We are certainly living in a golden age of precipitation-repelling technology.
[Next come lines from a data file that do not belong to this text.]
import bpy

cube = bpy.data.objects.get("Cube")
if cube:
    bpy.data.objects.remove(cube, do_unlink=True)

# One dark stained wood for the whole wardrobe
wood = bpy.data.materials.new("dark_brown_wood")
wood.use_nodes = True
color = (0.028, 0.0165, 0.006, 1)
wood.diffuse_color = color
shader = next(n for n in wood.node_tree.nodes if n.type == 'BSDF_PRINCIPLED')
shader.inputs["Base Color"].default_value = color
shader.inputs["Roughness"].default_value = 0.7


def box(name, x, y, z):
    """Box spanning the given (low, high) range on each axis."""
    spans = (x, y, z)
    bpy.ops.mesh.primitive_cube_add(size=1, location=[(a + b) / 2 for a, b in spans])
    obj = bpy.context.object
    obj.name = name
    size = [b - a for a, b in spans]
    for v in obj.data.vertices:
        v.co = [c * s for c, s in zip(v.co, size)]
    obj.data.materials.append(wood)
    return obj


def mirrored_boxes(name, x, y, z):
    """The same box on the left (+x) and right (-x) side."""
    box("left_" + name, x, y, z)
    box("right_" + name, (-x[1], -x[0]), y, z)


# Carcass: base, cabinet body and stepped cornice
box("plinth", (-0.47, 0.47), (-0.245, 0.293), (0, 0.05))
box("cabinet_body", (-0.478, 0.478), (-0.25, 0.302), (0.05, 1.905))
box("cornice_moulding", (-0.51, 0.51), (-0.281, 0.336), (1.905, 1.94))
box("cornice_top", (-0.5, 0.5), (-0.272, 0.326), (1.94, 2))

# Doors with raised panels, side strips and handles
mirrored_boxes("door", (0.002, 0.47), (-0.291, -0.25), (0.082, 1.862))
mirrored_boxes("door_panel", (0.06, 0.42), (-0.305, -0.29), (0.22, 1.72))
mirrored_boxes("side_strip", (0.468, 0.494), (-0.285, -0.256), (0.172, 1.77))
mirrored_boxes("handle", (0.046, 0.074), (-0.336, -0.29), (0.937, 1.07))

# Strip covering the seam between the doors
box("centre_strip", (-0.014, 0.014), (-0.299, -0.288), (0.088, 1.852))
Given this, in the interest of preserving this water-averse watershed for posterity, I have undertaken a brief survey of some of the more innovative products currently available–products such as the LeafXPro:
With features this handy and smart optional storm accessory that makes you look like you’re riding around in a sling:
Then there’s the Nubrella, which you can incorporate into any activity, not just cycling:
And yeah, it’s basically just a giant hat:
Albeit one that looks like some kind of robotic space nautilus is eating your head, but yes, still just a hat:
Indeed, it’s enough of a hat that if the tax on umbrellas was 50% and the tax on hats was 5% you could totally make a compelling argument to the IRS that you only have to pay the latter.
Of course you may be wondering why anybody would bother with any of this stuff instead of, say, wearing a raincoat, but why do that when you can wear an umbrella?
If nothing else, the Under-Cover undermines pretty much every stereotype about German engineering.
By the way, I tried to find the Under-Cover on Kickstarter, but all I saw was this changing kilt for prudish bros:
Frankly I think it works better as a garment:
And if nothing else that entire video is just an advertisement for the importance of riding in regular clothes.
Anyway, amid all this innovation you’ve got to appreciate the unapologetically poor design of the Uberhood, which I’ve featured before on this blog:
I should really get one of these for my Jones bars.
Speaking of products I’ve been trying, remember the Renovo?
And remember how I said I’d conduct a thorough investigation into why it’s creaking?
Well, it’s a long story, but the sort version is that instead Renovo are going to take the bike back and figure it out for me. Then once they have I’ll report back and let you know. In the meantime I’ll refrain from speculating as to the cause, and for the time being consider the test on hold.
At this point I’d like to point out that by the time my environmentally sustainable wooden bicycle is done flying back and forth across the country it will have the carbon footprint of a herd of yetis.
(And that’s not even accounting for all the crabon fiber on the bike.)
As for the Jones bars:
I continue to love them, and even though I think my position’s working well as is I’m still going to try a shorter stem in deference to their philosophy. Hey, maybe they’ll feel even better that way, who knows? I’m nothing if not open minded.
And there you have it.